It’s much later in the evening and we are screaming at the skinny musician “Encore!”  He says he is missing a few strings.  We nod knowingly and beg for more. Teliwe gets cross with the German bumming cigarettes from her.  I say her anger is misdirected.  The German says he lives in a mansion with 11 rooms and two pools. I wonder if there is a steamroom. But I don’t bother to ask. The musician plays “Violent Femmes” and Teliwe opens the dancefloor.  Her long red, body sways and dips, a little smile playes across her face.  The German is trying to be as cool as Johnny Cash, he flicks his hips and blows smoke into the air. Then glances over at me for approval.  I am thinking how I feel like the beans in Jack’s bag.  The ones that he swapped for the cow.  And I wonder what will sprout out next.

Copyright: Theresa Brown

It’s late. Arm in arm we jump wide-legged across pools of water in the glistening street. Water gushes violently along the gutter. We hold our wet faces up and swallow the sky and stars and soggy clouds.  We are immortal.  We run with strong legs. 

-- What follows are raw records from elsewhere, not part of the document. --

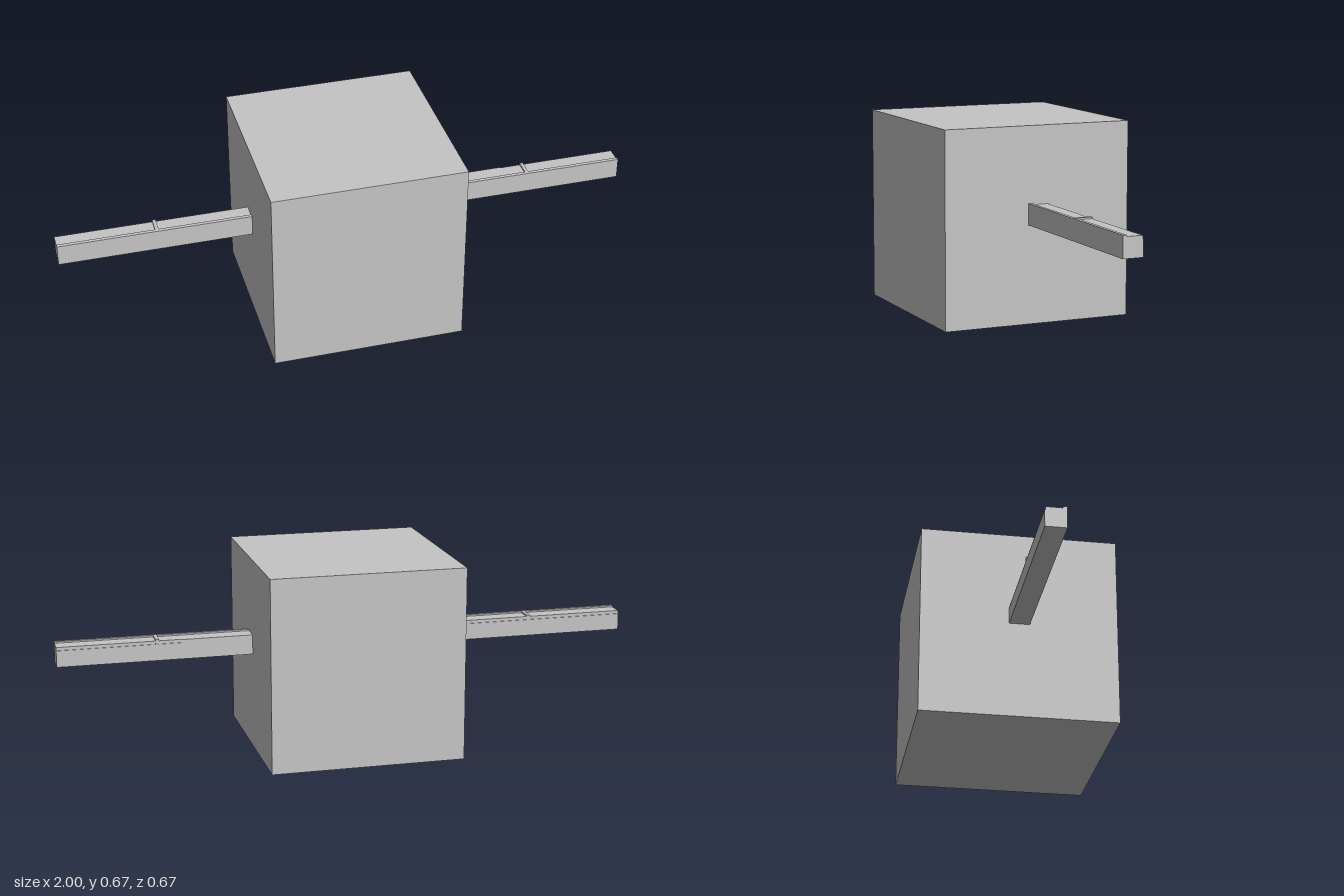
import * as THREE from 'three';

const grey = new THREE.MeshStandardMaterial({ color: 0xc4c4c4 });
grey.name = 'plain grey';

// Rail cross-section: u runs towards the back, v is height.
const plainBack = [[0.035, 0.403]];
const notchedBack = [[0.035, 0.392], [0.032, 0.392], [0.032, 0.403]];
function railSection(x0, x1, back, name) {
  const points = [[-0.035, 0.335], [0.035, 0.335], ...back,
    [-0.022, 0.403], [-0.022, 0.408], [-0.035, 0.408]];
  const shape = new THREE.Shape(points.map(([u, v]) => new THREE.Vector2(u, v)));
  const geometry = new THREE.ExtrudeGeometry(shape, { depth: x1 - x0, bevelEnabled: false });
  geometry.rotateY(Math.PI / 2).translate(x0, 0, 0);
  const mesh = new THREE.Mesh(geometry, grey);
  mesh.name = name;
  return mesh;
}

function box(w, h, d, x, y, z, name) {
  const mesh = new THREE.Mesh(new THREE.BoxGeometry(w, h, d), grey);
  mesh.position.set(x, y, z);
  mesh.name = name;
  return mesh;
}

export function createModel() {
  const model = new THREE.Group();
  model.name = 'cubeWithRails';

  // Central cube
  model.add(box(0.667, 0.667, 0.667, 0, 0.3335, 0, 'cube'));

  // Side rails with a raised front lip and a notched back edge
  model.add(railSection(0.333, 0.58, plainBack, 'leftRailRoot'));
  model.add(railSection(0.58, 1, notchedBack, 'leftRail'));
  model.add(railSection(-1, -0.333, notchedBack, 'rightRail'));

  // Small ridge across the middle of each rail
  for (const side of [-1, 1]) {
    model.add(box(0.012, 0.022, 0.069, side * 0.66, 0.3975, 0, side > 0 ? 'leftRidge' : 'rightRidge'));
  }
  return model;
}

We lay our happy bodies down on crushed rose petals, candles flickering and die into a long penetrating darkness.  We rest and sleep like the innocents.